A Reliable Cabling System

Posted on by FS.COM

Cabling is the backbone of the network and one of the most important components to ensure a network runs properly. A structured cabling system is designed to ensure that information flows smoothly over the cabling network. It includes a set of transmission products applied with engineering design rules that allow the user to apply voice, data and signals in a manner that maximizes data rates.

We cannot stress enough the importance of reliable cabling. The cabling system is the foundation of a successful intelligent building network and the basic investment on which all other network equipment depends. As you know, the life span of the typical cabling system is upward of 16 years. Cabling is likely the second most long-lived asset you have (the first being the shell of the building) and nearly 70 percent of all network-related problems are due to poor cabling techniques and cable-component problems.

Typical cabling problems are usually related with fiber patch cables, connectors, and termination techniques. The permanent portion of the cable (the part in the wall) will not likely be a problem unless it was damaged during installation. The costs that result from poorly planned and poorly implemented cabling systems can be staggering. We have spent countless hours troubleshooting cabling systems that were nonstandard, badly designed, poorly documented, and shoddily installed. We have seen many dollars wasted on the installation of additional cabling and cabling infrastructure support that should have been part of the original installation.

As the cost of poor cabling system is high, to avoid such a situation, you should embrace proper design and keep patch cords organized when install cabling system.

Embrace Proper Design

An effective design can significantly reduce downtime; minimize moves, adds and changes; and reduce life-cycle costs of the cabling system. Like any other data center infrastructure element, well-thought-out cabling design can alleviate troubleshooting efforts and help immensely when issues crop up. But most data center cabling problems result from poor design. For example, fiber and copper should be separated so optical fiber cables are not exposed and so they feed to their appropriate switch. If the switch is removed, the cable is also removed so there are no “stray” unused cables, and there is no need to re-dress cables inside the tray.

Another element of good cabling design, is the use of cable trays to manage cables and greatly decrease the time needed for troubleshooting because everything is clearly laid out and labeled. Trays should be located on or above the cabinet or rack for easy access and management. And, he adds, administrators should avoid routing trays under the raised floor because this causes interference with the air circulation and adds accessibility difficulties.

Keep Patch Cords Organized

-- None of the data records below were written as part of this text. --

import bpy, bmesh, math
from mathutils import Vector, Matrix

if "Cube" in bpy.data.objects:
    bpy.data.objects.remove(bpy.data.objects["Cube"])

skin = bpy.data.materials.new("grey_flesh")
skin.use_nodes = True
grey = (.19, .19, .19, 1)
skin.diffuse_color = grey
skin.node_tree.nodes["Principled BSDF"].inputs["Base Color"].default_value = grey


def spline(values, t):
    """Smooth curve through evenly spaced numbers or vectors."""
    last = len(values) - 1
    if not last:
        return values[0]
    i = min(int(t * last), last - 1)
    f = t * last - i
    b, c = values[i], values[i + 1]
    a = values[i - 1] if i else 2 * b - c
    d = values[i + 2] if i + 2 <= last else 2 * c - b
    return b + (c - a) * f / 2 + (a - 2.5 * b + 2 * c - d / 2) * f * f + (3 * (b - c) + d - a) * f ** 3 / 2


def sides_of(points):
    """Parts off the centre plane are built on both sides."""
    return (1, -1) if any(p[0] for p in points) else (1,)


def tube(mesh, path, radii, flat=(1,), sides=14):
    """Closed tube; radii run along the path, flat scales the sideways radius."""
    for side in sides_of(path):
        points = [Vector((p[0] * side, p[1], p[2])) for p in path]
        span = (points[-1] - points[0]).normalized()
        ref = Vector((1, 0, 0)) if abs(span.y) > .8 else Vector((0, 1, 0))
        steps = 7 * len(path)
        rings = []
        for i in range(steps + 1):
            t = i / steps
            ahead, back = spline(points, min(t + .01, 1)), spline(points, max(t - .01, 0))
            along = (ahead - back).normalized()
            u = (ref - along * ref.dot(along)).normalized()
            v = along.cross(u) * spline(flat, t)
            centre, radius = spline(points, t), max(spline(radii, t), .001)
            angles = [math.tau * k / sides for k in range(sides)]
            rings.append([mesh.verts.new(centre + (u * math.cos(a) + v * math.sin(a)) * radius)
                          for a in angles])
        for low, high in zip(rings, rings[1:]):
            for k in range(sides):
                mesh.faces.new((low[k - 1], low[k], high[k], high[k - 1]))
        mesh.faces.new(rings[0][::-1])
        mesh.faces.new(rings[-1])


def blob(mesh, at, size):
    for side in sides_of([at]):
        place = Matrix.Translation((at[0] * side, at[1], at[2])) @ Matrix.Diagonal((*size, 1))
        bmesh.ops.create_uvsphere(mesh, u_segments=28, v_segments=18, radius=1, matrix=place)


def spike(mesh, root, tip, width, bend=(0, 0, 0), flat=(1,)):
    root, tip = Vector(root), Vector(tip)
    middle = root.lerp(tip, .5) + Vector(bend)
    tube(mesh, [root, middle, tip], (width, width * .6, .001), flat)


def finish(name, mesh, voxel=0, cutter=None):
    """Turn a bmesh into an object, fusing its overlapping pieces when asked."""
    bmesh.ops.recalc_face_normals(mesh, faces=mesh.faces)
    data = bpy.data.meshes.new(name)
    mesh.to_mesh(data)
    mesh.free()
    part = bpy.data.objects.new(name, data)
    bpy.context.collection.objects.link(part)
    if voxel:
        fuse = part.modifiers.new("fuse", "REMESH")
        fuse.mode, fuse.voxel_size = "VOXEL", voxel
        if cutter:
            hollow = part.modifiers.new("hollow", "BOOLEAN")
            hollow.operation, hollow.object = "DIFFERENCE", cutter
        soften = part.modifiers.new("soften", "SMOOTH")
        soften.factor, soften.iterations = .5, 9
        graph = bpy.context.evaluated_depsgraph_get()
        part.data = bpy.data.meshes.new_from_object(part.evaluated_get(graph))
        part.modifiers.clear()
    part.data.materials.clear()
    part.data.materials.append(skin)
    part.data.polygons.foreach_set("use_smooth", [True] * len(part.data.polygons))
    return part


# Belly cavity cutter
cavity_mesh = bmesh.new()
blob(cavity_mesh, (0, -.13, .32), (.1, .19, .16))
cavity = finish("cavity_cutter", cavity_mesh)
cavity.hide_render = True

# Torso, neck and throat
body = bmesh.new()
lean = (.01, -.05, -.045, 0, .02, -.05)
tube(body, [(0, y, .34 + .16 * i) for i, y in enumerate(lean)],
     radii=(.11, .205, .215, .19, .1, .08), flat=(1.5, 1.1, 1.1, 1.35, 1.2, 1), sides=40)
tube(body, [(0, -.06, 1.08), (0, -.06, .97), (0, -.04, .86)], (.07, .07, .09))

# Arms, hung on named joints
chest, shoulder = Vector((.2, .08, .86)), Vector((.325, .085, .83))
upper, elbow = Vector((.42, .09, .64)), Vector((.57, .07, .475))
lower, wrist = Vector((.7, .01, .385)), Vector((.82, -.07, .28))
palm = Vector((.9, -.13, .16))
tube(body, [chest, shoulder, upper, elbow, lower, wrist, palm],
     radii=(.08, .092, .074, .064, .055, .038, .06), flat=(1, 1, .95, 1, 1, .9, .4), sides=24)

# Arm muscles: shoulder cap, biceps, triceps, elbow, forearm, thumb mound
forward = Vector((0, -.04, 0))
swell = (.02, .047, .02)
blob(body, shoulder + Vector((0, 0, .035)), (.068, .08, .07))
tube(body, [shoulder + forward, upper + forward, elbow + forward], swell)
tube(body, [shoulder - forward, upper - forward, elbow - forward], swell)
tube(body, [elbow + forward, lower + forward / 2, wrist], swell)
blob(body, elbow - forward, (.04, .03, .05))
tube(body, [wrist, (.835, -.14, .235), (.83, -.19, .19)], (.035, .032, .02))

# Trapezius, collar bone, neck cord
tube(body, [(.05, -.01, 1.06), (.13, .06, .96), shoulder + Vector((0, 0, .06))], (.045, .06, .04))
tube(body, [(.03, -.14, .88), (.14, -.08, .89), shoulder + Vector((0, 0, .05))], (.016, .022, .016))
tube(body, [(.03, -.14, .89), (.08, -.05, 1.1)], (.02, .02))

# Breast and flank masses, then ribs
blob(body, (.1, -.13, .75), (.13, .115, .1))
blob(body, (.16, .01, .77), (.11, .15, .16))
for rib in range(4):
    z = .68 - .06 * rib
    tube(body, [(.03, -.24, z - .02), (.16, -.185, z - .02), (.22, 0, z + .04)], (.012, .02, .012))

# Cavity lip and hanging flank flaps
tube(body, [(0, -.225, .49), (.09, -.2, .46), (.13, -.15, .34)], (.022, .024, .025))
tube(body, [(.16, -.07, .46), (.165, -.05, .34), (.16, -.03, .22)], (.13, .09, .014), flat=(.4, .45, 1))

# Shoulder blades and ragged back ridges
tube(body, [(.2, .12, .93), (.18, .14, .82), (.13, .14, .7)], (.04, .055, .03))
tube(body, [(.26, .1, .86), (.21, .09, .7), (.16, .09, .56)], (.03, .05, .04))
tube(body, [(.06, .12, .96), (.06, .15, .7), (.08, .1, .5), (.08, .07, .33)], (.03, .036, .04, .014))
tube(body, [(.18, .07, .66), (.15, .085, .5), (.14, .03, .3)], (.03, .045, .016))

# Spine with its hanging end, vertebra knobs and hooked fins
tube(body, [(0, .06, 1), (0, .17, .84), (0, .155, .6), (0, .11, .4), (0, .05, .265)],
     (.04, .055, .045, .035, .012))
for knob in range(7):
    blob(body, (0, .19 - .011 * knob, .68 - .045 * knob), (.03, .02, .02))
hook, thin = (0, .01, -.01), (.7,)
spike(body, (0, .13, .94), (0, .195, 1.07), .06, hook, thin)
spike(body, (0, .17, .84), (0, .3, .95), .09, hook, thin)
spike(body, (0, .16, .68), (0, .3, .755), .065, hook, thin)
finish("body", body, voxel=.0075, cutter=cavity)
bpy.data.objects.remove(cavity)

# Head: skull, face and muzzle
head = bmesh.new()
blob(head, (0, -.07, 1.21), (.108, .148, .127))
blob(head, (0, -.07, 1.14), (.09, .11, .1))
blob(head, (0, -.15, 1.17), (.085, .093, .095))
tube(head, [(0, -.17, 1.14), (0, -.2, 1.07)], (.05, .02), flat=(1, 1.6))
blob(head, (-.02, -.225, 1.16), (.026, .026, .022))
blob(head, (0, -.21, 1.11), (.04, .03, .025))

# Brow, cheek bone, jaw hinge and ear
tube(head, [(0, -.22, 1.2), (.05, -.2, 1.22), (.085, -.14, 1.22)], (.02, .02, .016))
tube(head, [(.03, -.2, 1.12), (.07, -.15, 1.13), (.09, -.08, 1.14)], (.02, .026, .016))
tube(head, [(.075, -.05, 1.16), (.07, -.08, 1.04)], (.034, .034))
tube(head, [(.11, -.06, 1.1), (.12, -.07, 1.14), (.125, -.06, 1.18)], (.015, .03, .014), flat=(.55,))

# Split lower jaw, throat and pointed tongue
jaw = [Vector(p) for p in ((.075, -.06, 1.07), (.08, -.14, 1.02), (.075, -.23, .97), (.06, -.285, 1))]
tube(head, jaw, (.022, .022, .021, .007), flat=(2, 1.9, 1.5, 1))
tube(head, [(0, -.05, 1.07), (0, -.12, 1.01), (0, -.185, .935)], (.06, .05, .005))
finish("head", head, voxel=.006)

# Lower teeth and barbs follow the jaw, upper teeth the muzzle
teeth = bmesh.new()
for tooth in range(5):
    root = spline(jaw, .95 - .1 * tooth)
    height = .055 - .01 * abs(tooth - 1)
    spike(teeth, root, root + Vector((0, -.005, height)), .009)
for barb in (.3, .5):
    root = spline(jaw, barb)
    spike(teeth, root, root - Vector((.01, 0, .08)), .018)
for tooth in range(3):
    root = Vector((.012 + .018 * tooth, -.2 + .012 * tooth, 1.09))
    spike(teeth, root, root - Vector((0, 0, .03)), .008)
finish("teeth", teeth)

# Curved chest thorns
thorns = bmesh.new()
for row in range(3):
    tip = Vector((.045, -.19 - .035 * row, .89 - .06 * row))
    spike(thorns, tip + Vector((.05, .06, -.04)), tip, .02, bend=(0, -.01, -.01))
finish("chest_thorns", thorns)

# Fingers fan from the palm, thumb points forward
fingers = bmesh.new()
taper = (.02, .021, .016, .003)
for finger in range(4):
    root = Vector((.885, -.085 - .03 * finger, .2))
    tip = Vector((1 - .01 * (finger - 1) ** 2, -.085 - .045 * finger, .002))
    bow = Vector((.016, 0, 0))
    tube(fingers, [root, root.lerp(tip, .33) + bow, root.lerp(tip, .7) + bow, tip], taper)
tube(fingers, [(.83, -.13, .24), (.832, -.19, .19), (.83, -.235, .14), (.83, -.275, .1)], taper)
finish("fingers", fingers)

Well, one of the best ways to save man-hours and frustration when troubleshooting cabling issues in the data center, is to keep patch cords organized so that administrators can find what is needed at a glance instead of digging through a thick curtain of tangled patch cords. This organizing task, though it might seem labor-intensive at first, can pay dividends whenever the inevitable cabling problems occur.

Always mind that cabling is the foundation of your fiber optic network. It must be reliable!

Tags:
FS.COM data center switch
FS.COM LC polarity switchable patch cable
Calendar
June 2017
S M T W T F S
« May    
 123
45678910
11121314151617
18192021222324
252627282930